- if so, which conduct rule or rules were breached.
Firms may need to review the investigation reports or other records in order to determine the answers to these questions.
Does "non-financial misconduct" amount to a breach of the conduct rules?
For firms solely regulated by the FCA, the conduct rules only apply to conduct that relates either to the "SMCR financial activities" of the firm, or to (broadly speaking) activities of the firm that may have a negative prudential effect on the firm or the wider financial system. "SMCR financial activities" has a complicated definition but includes regulated activities and activities that are carried on in connection with, or held out as being for the purposes of, regulated activities.
Conduct that is unconnected with the firm's regulated activities would therefore appear not to be subject to the conduct rules. However, in a 2018 letter to the House of Commons' Women and Equalities Committee, Megan Butler of the FCA said that "sexual harassment and other forms of non-financial misconduct can amount to a breach of our Conduct Rules." This suggests that firms should give a broad scope to the conduct rules, and potentially include any misconduct that takes place in the work environment.
How much information must be provided?
As well as the prescribed identification information for each individual, the report must state which conduct rule or rules were breached, and must provide additional information about each breach. Although there is little guidance on what is required, we consider that a short paragraph summarising the misconduct by each individual will normally suffice.
What form must be used?
Submissions must be made on Form H, also known as "REP008", via the FCA's Gabriel system. The form must be submitted by the end of October 2020. A pdf version of the form is available for reference at SUP 15 Annex 7R.
Are nil returns required?
Yes, all firms must submit the form even if the firm did not impose any relevant disciplinary sanctions in the reporting period.
What is the reporting period?
The first reporting period for FCA solo-regulated firms is from the SMCR commencement date of 9 December 2019 to 31 August 2020. The reporting period for the 2021 report will be from 1 September 2020 to 31 August 2021, and subsequent periods will also run from September to August.

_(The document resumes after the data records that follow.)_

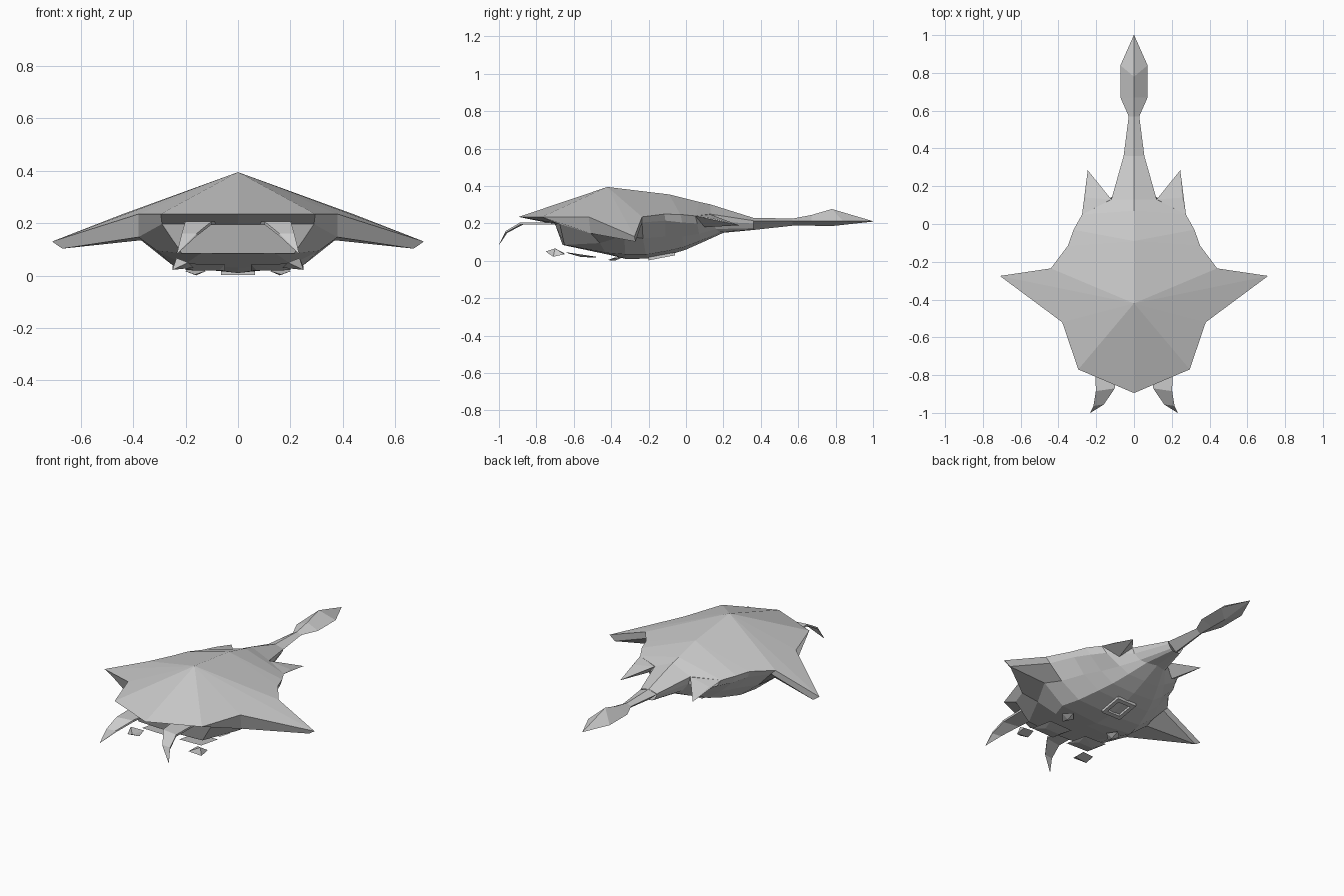
import bpy, bmesh
from mathutils import Vector

if "Cube" in bpy.data.objects:
    bpy.data.objects.remove(bpy.data.objects["Cube"])


def finish(bm, name):
    bmesh.ops.remove_doubles(bm, verts=bm.verts, dist=0.0005)
    bmesh.ops.dissolve_degenerate(bm, edges=bm.edges, dist=0.0005)
    bmesh.ops.recalc_face_normals(bm, faces=bm.faces)
    me = bpy.data.meshes.new(name)
    bm.to_mesh(me)
    bm.free()
    ob = bpy.data.objects.new(name, me)
    bpy.context.collection.objects.link(ob)
    return ob


def add_face(bm, pts):
    uniq = []
    for p in pts:
        if all((Vector(p) - Vector(q)).length > 0.0005 for q in uniq):
            uniq.append(p)
    if len(uniq) > 2:
        bm.faces.new([bm.verts.new(p) for p in uniq])


def loft(bm, rows, side=1, closed=False):
    """Skin between rows of points, optionally mirrored or closed round."""
    for a, b in zip(rows, rows[1:]):
        n = len(a)
        for i in range(n if closed else n - 1):
            j = (i + 1) % n
            quad = [a[i], a[j], b[j], b[i]]
            add_face(bm, [(p[0] * side, p[1], p[2]) for p in quad])


def hull_part(name, pts):
    """Mirrored pair of small faceted pieces."""
    for side, label in ((1, "right"), (-1, "left")):
        bm = bmesh.new()
        vs = [bm.verts.new((x * side, y, z)) for x, y, z in pts]
        bmesh.ops.convex_hull(bm, input=vs)
        finish(bm, f"{label}_{name}")


# Body: spine (y,z), rim, under rim, flank, keel (y,z) for each station
stations = [
    ((-.42, .395), (0, -.895, .235), (0, -.70, .195), (0, -.66, .085), (-.66, .085)),
    ((-.42, .395), (.295, -.77, .235), (.29, -.675, .197), (.215, -.65, .085), (-.66, .085)),
    ((-.42, .395), (.38, -.52, .235), (.38, -.51, .147), (.31, -.46, .095), (-.40, .03)),
    ((-.42, .395), (.71, -.275, .13), (.67, -.27, .103), (.37, -.33, .135), (-.32, .01)),
    ((-.42, .395), (.44, -.235, .235), (.41, -.235, .205), (.33, -.23, .12), (-.20, .012)),
    ((-.09, .355), (.35, -.115, .25), (.34, -.11, .215), (.27, -.11, .13), (-.08, .035)),
    ((-.09, .355), (.32, -.03, .248), (.30, -.02, .205), (.22, -.02, .13), (0, .06)),
    ((.07, .315), (.275, .05, .24), (.25, .06, .2), (.16, .07, .145), (.09, .10)),
    ((.13, .302), (.12, .13, .25), (.115, .14, .21), (.09, .16, .17), (.2, .15)),
    ((.36, .23), (.055, .36, .215), (.05, .36, .20), (.035, .36, .175), (.36, .165)),
]
rows = []
for spine, rim, under, flank, keel in stations:
    low = (flank[0] * .66, (flank[1] + keel[0]) / 2, keel[1] + .2 * (flank[2] - keel[1]))
    rows.append([(0, *spine), rim, under, flank, low, (0, *keel)])
bm = bmesh.new()
loft(bm, rows, 1)
loft(bm, rows, -1)
finish(bm, "body")

# Tail with a diamond-shaped paddle: (ridge y, edge y, half width, top z, bottom z)
tail = [(.36, .36, .055, .23, .165), (.57, .57, .028, .226, .188),
        (.67, .67, .072, .245, .188), (.78, .84, .072, .277, .186), (1, 1, .001, .212, .21)]
bm = bmesh.new()
loft(bm, [[(0, ry, t), (w, ey, .212), (0, ry, b), (-w, ey, .212)]
          for ry, ey, w, t, b in tail], closed=True)
finish(bm, "tail")

# Rear fins
hull_part("rear_fin", [(.275, .05, .24), (.255, .14, .228), (.245, .285, .19),
                       (.12, .13, .248), (.19, .1, .18)])

# Curved flat feelers below the front lip: (centre x, y, z, half width, half height)
feeler = [(.145, -.70, .2, .06, .006), (.152, -.87, .2, .05, .006),
          (.187, -.955, .155, .028, .005), (.232, -1, .085, .001, .001)]
for side, label in ((1, "right"), (-1, "left")):
    bm = bmesh.new()
    loft(bm, [[(x - w, y, z - h), (x - w, y, z + h), (x + w, y - w * .3, z + h),
               (x + w, y - w * .3, z - h)] for x, y, z, w, h in feeler], side, closed=True)
    finish(bm, f"{label}_feeler")

# Loose claws and plates under the body
hull_part("front_claw", [(.17, -.71, .03), (.19, -.75, .05), (.235, -.70, .067),
                         (.25, -.65, .035), (.25, -.71, .022), (.18, -.65, .04)])
hull_part("belly_plate", [(.05, -.64, .043), (.2, -.64, .046), (.2, -.48, .022),
                          (.05, -.48, .018), (.07, -.56, .02), (.17, -.56, .02)])
hull_part("small_plate", [(.12, -.38, .018), (.165, -.42, .004), (.205, -.37, .018),
                          (.16, -.33, .022), (.16, -.38, .001)])

# Rectangular vent under the belly, with a raised rim
ring = [(.065, .07), (-.065, .07), (-.065, -.07), (.065, -.07)]
bm = bmesh.new()
loft(bm, [[(x * s, -.13 + y * s, .022 + .19 * y * s + dz) for x, y in ring]
          for s, dz in ((1, .01), (1, -.006), (.65, -.006), (.65, .01))], closed=True)
finish(bm, "belly_vent")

Why does the FCA want this data?
While the government imposed the reporting obligation in primary legislation, the FCA chose an annual reporting schedule, stating that it would be "disproportionate" to require more frequent reports. The FCA has emphasised that the onus is on firms to ensure that breaches of the conduct rules are dealt with effectively under their own disciplinary processes. The FCA will use the information from notifications to "help inform supervisory activity", which is likely to mean monitoring trends across the industry, and perhaps identifying those firms that report fewer breaches than might be expected for their size. Given the annual reporting schedule and likely volume of breaches, it will be unusual for the FCA to further investigate reported misconduct by specific individuals, though of course this cannot be ruled out.
Are there any updating requirements?
If a firm changes its mind about whether a breach has been committed, or decides that the individual breached a different rule than that notified, it should submit a revised notification in the next annual report after it becomes aware of the change